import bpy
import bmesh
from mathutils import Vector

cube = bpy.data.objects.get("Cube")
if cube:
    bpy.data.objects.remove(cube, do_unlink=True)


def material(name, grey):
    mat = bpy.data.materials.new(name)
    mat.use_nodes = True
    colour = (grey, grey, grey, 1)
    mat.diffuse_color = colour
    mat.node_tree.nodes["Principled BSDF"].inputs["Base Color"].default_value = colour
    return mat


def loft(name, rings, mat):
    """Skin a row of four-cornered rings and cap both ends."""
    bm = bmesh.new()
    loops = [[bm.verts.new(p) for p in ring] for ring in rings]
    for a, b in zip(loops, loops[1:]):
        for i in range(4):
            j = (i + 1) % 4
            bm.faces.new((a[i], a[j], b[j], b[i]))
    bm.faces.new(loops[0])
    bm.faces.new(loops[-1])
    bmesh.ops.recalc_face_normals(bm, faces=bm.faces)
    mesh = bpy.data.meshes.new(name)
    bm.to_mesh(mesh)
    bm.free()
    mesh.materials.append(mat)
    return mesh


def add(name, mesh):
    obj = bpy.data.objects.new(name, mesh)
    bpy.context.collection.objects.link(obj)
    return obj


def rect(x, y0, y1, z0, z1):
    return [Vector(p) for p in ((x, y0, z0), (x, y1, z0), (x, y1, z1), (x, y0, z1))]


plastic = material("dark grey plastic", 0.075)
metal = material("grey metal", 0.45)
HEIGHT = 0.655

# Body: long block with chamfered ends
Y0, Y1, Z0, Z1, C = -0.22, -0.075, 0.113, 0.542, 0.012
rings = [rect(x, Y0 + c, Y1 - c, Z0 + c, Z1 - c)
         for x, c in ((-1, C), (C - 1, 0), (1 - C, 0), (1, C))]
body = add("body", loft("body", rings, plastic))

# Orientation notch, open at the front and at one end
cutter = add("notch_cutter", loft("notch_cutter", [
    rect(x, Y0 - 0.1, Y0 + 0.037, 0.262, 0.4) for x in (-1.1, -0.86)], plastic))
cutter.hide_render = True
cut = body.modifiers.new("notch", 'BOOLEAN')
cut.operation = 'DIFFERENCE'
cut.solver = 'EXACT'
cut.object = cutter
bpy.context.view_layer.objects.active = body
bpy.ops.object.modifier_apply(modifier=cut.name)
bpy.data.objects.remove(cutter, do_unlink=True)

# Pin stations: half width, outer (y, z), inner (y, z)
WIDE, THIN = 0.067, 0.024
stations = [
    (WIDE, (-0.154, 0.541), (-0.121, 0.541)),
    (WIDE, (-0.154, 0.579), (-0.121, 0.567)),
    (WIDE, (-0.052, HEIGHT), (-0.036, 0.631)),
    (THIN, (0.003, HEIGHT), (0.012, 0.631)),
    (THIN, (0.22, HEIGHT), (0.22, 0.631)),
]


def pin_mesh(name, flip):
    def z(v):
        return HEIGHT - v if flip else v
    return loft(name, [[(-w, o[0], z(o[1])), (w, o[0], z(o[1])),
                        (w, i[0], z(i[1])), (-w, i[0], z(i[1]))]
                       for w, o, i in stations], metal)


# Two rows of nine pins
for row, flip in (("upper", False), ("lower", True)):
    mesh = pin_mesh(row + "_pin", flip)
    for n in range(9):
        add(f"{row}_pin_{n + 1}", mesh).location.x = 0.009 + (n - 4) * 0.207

--------------------------------

▸ **Your task**
Your answer should be the lines of the listing above between the line holding "cutter.hide_render = True" and the line holding "# Two rows of nine pins", inclusive, restated word for word and alone.

▸ **Task result**
cutter.hide_render = True
cut = body.modifiers.new("notch", 'BOOLEAN')
cut.operation = 'DIFFERENCE'
cut.solver = 'EXACT'
cut.object = cutter
bpy.context.view_layer.objects.active = body
bpy.ops.object.modifier_apply(modifier=cut.name)
bpy.data.objects.remove(cutter, do_unlink=True)

# Pin stations: half width, outer (y, z), inner (y, z)
WIDE, THIN = 0.067, 0.024
stations = [
    (WIDE, (-0.154, 0.541), (-0.121, 0.541)),
    (WIDE, (-0.154, 0.579), (-0.121, 0.567)),
    (WIDE, (-0.052, HEIGHT), (-0.036, 0.631)),
    (THIN, (0.003, HEIGHT), (0.012, 0.631)),
    (THIN, (0.22, HEIGHT), (0.22, 0.631)),
]


def pin_mesh(name, flip):
    def z(v):
        return HEIGHT - v if flip else v
    return loft(name, [[(-w, o[0], z(o[1])), (w, o[0], z(o[1])),
                        (w, i[0], z(i[1])), (-w, i[0], z(i[1]))]
                       for w, o, i in stations], metal)


# Two rows of nine pins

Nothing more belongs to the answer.